The parameters of the social force model can be related to quantities that can be measured independently, like step length and frequency. The microscopic behavior is, however, only poorly reproduced in many situations, a person approaching a standing or slow obstacle will e.g. show oscillations in position, and the trajectories of two persons meeting in a corridor in opposite direction will be far from realistic and somewhat erratic.

One of the reasons why these models are not realistic is the assumption of instantaneous reaction on the momentary situation. Obviously, persons react with a small time lag, while on the other hand they will anticipate changing situations for at least a short time. Thus basing the repulsive interaction not on the momentary situation but on a (linear) extrapolation over a short time (e.g. 1 s) eliminates the oscillations at slowing down and smoothes the patterns of giving way to others to a more realistic behavior. The exact extrapolation time is of little importance, but a combination of long time with linear extrapolation may get unstable. One second anticipation seems reasonable, and while the actual anticipation in peoples mind will most likely not be based on linear extrapolation, the differences will be small.

A second reason is the additive combination of binary interactions.

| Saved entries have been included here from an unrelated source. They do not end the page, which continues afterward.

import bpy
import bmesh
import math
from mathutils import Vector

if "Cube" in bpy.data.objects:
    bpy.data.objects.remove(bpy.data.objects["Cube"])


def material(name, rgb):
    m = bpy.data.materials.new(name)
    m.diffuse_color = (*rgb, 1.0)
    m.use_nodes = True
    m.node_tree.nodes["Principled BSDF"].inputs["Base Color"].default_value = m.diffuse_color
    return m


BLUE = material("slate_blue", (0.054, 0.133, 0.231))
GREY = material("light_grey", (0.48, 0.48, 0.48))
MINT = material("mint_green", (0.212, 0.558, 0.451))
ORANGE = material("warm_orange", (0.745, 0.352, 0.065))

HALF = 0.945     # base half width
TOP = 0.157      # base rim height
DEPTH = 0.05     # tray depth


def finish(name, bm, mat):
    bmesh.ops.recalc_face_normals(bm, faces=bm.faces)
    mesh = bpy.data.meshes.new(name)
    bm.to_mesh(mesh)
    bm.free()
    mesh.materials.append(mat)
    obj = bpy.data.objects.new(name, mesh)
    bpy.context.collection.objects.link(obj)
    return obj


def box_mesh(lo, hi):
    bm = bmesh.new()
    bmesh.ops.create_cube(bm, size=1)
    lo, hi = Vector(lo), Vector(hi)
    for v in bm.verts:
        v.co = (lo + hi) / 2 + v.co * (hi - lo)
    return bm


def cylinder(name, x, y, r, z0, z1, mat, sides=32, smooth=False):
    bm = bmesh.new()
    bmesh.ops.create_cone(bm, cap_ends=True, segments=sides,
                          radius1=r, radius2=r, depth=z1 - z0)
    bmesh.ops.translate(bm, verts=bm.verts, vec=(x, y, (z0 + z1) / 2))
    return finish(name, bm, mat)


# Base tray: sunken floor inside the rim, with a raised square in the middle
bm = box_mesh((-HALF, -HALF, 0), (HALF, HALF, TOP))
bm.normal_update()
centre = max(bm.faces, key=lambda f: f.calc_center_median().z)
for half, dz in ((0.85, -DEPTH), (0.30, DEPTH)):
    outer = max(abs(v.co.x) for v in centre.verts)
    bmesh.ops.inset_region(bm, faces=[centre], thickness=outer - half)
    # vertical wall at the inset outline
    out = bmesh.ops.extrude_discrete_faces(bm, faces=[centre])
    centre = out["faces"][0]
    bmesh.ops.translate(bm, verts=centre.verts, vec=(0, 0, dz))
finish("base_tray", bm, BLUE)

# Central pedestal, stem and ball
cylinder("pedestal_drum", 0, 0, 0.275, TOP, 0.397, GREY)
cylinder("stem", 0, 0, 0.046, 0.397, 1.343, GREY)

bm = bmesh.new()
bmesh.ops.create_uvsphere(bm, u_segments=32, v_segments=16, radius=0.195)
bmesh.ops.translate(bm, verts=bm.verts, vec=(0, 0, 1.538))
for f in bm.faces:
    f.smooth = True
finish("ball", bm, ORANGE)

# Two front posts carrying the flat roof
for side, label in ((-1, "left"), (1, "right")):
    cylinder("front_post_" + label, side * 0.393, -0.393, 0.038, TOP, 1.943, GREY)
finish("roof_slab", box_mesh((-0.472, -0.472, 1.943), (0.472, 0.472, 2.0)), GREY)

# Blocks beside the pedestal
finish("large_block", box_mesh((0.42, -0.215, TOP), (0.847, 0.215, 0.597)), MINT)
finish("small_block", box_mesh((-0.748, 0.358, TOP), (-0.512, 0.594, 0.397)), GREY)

It is shown that combining only a few relevant interactions gives better model performance.